WORK REQUEST: Copy out each line of the entries where the word "objects" is present.

PROVIDED DATA:
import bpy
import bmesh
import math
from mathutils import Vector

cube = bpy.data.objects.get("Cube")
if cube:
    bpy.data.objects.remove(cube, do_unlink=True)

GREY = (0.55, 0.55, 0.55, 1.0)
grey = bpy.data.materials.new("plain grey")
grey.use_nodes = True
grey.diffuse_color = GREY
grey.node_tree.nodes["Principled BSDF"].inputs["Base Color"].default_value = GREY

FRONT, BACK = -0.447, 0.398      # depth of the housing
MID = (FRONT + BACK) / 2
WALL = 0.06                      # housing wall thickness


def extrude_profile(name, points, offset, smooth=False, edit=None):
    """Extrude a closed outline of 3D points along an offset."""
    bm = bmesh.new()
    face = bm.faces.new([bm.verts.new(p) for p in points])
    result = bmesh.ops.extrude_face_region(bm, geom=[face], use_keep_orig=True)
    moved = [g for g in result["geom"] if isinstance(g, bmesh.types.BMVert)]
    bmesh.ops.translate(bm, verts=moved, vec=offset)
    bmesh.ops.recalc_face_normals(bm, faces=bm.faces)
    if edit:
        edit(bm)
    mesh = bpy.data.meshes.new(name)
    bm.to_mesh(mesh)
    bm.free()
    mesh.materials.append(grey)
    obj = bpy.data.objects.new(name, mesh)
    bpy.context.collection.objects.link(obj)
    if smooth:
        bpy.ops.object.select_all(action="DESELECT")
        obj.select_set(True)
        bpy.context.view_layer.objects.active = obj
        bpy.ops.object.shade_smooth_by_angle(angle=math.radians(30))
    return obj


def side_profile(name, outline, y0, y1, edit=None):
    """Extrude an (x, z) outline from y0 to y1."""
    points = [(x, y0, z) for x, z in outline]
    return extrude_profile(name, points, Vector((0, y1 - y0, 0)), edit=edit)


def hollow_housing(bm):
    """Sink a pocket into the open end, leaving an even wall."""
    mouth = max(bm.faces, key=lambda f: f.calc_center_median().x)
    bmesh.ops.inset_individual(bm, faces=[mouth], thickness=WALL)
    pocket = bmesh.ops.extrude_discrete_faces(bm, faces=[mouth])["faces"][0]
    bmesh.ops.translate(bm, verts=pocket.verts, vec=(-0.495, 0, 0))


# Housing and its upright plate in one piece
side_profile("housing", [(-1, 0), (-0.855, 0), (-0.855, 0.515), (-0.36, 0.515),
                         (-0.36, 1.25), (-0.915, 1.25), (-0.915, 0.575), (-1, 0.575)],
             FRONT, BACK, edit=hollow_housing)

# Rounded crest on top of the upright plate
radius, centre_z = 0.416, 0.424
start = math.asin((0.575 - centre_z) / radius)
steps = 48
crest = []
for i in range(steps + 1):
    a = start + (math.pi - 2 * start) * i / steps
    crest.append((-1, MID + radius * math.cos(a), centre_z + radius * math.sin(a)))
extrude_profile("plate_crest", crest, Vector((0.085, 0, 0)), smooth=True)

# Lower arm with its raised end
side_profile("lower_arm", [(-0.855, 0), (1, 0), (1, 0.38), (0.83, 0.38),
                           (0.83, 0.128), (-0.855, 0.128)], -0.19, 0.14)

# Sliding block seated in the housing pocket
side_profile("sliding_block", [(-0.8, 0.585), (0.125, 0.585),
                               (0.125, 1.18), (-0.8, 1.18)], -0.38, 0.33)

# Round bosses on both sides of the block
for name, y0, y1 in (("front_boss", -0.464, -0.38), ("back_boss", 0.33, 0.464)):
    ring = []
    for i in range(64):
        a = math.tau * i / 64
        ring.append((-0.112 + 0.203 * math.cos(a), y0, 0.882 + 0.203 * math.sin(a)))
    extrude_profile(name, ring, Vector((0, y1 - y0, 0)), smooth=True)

WRITTEN SOLUTION:
cube = bpy.data.objects.get("Cube")
    bpy.data.objects.remove(cube, do_unlink=True)
    obj = bpy.data.objects.new(name, mesh)
    bpy.context.collection.objects.link(obj)
        bpy.context.view_layer.objects.active = obj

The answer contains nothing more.